Plan for People
Make sure your change initiative has the necessary resources realistically required to get the job done. This includes, but is not limited to, people (with reasonable bandwidth!) and funding. Allocate these resources and then give them the autonomy to get the work done.
Get face time
When a message to be delivered is sensitive, has major implications, or has potential to severely disrupt work and people, realize that face-to-face communication (or in remote environments, video calls) with the right groupings of people is the most effective. Be empathetic in how you are delivering information!
Validate that your key messages can be understood by your stakeholders in terms of how they align with the change occurring and the value of that change. This validation is an important leading indicator for your progress metrics. Get feedback throughout as to how your messaging is resonating with your audience in terms of the ‘why’ behind the change.

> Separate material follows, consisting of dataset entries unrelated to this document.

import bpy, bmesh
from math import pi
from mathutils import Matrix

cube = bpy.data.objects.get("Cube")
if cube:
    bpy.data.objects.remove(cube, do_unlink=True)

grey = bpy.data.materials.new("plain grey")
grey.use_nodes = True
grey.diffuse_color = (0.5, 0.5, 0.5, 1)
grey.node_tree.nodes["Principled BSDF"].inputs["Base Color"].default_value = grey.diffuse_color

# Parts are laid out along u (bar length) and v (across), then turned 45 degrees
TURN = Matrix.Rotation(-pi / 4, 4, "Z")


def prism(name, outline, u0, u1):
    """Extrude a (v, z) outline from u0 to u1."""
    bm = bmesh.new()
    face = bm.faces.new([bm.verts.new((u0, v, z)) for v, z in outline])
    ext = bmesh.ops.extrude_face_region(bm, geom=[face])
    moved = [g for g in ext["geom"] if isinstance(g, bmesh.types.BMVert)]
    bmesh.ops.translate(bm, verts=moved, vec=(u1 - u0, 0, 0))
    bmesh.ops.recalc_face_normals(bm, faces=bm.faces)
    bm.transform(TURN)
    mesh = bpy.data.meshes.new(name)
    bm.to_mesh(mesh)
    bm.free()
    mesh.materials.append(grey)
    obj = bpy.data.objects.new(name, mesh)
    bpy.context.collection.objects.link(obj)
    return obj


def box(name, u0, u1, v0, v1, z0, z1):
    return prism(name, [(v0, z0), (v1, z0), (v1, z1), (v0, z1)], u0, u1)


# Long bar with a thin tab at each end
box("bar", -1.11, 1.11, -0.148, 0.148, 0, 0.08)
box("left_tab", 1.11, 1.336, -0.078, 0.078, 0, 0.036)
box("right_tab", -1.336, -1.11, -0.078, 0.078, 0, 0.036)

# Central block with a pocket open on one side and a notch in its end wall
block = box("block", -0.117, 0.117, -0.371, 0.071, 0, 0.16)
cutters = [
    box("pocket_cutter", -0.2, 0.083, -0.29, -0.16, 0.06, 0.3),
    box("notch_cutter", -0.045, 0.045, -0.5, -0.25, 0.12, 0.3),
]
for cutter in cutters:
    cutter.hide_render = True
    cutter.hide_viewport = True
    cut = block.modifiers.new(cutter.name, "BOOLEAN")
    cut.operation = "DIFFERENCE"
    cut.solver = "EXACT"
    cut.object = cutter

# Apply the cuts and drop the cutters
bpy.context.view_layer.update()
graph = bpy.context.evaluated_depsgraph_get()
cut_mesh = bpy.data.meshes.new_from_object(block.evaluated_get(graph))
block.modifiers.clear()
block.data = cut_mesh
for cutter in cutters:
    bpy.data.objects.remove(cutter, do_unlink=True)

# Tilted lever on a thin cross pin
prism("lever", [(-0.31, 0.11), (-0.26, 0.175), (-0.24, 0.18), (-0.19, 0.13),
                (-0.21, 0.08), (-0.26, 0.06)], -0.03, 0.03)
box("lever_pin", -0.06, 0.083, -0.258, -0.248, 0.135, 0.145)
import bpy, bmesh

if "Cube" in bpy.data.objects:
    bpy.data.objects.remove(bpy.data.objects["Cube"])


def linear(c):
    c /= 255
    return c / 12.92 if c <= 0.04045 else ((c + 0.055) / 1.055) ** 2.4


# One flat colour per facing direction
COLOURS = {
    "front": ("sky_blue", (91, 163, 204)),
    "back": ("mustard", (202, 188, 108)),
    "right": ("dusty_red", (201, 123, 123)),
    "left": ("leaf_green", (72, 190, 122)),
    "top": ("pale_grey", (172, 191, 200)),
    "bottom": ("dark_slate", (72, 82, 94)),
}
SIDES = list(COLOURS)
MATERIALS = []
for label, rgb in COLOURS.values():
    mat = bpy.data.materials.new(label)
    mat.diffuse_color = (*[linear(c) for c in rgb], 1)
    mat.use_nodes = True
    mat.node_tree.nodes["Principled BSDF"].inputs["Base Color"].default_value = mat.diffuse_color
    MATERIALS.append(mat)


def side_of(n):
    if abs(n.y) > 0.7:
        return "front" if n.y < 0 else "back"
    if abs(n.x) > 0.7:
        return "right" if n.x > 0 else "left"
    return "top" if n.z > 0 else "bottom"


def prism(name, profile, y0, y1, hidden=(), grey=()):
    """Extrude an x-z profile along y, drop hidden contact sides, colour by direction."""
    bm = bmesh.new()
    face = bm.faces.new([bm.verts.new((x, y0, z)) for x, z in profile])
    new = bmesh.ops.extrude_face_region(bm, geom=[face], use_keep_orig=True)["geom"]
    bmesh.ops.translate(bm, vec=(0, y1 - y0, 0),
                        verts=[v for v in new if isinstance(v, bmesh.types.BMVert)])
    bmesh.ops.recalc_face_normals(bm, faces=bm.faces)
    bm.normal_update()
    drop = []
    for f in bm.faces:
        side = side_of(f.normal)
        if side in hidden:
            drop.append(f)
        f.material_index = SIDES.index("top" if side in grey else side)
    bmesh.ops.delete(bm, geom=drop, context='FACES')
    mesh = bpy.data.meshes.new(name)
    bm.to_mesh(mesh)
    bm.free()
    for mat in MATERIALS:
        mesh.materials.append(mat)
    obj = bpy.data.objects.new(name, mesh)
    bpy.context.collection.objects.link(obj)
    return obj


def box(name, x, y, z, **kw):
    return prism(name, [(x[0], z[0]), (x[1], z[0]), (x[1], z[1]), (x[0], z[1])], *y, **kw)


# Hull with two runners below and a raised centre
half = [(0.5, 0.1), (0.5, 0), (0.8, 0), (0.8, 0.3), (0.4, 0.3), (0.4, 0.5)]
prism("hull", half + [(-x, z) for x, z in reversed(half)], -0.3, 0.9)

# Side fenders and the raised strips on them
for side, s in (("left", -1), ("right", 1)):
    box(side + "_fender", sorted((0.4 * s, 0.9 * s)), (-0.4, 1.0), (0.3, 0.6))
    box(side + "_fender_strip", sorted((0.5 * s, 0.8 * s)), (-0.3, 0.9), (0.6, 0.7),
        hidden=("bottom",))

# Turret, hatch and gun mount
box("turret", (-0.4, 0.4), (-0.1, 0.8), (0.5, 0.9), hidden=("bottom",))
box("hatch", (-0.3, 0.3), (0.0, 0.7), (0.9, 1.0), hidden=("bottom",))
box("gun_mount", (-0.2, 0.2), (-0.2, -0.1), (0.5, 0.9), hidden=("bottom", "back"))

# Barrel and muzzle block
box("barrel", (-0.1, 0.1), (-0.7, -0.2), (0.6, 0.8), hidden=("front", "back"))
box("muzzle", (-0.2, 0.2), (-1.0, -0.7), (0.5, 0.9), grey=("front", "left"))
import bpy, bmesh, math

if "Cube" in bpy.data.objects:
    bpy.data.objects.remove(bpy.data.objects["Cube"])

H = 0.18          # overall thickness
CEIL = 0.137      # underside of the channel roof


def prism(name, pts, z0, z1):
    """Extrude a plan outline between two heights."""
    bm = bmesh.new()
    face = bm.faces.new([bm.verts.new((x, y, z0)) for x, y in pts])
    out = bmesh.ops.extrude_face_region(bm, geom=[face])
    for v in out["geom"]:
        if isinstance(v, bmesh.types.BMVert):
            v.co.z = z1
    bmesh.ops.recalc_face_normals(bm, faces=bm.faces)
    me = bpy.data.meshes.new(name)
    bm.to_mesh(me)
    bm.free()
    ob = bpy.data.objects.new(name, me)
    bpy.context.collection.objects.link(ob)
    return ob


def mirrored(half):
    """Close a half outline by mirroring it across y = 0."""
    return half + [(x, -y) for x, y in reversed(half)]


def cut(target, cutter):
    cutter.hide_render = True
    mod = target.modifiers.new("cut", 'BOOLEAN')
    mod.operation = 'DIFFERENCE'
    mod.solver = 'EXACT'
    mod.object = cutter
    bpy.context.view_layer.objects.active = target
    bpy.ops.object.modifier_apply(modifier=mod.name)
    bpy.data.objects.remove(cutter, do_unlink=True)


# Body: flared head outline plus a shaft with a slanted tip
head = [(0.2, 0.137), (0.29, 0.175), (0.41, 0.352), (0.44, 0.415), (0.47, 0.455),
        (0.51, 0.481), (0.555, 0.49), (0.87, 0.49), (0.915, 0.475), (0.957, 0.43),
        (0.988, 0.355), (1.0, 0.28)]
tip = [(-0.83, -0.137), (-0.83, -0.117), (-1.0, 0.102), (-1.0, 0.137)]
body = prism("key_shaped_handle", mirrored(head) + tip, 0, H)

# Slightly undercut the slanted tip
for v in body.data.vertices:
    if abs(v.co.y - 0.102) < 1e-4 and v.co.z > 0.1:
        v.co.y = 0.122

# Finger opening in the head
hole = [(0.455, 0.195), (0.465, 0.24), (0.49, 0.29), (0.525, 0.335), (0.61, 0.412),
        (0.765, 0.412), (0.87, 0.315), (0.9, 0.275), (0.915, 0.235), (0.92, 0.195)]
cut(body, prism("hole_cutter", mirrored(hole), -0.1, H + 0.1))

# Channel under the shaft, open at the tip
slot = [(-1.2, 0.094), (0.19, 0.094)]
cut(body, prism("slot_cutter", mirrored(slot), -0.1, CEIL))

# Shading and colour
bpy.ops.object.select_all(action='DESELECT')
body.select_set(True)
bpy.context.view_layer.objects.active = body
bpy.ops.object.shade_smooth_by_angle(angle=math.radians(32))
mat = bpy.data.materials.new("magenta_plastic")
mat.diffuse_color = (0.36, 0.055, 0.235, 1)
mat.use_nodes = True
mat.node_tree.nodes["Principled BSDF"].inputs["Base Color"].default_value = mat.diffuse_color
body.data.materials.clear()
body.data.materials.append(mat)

The best change management approach entails a rhythm and cadence that is sustainable for all involved (sponsors, the team members working on the change management initiative, and the organization impacted by the change). The plan should be feasible to manage at a constant pace. A good indicator this is happening is when you can feel messaging gaining momentum as it moves through the organization. As related food for thought, given change is always occurring in any organization, why not create an "always on" change management practice to prevent constant starting and stopping of these activities?
Revisit plans often
Continuous attention to details and design throughout a change initiative is critical. Otherwise, it will be difficult to adapt quickly at later stages in the work. In order to realize change that sticks, continually focus on identifying and defining the change that is occurring. Evaluate how various audiences are affected and create messaging that is relevant for that audience. Thoughtful attention to change will help you minimize starting and stopping the work and keep your organization more responsive and adaptable over time.
Keep things simple!
Be just as thoughtful about what you do not include in your change plan as what is included. If the case for change, stakeholder mapping, messaging or metrics are too complicated, it is going to be complicated for your organization as well.
Change can be messy, often difficult to navigate, and never the same as the last change you went through. Try to avoid imposing traditional processes or bureaucracy on the change management team. The best work will come from the team who is empowered to self-organize and chart the right path forward for the moment.
Regularly reflect on what should continue, what should stop, and what new work or behavior should be incorporated. In Scrum, this would be known as a “retrospective” and is part of regularly inspecting and adapting to allow for a team to improve work as it is ongoing versus waiting until the end to consider what could have been done better.
Keep in mind that these ways of adopting agile values will stick best in organizations who embrace operating in these ways. When using “agile” in reference to the philosophy, you need to consider if your organization's culture values the concepts that “agile” brings to a team’s way of working. If you believe the above recommendations would be a challenge to successfully integrate in your organization, it could be a signal that you need to transform to be culturally, philosophically, and operationally ready to work in these ways.
We enjoy helping leaders and organizations learn how best to navigate change. If you would like to learn more about how we can help you on your change journey, email us at email@example.com or book a free 15-minute consultation with us here.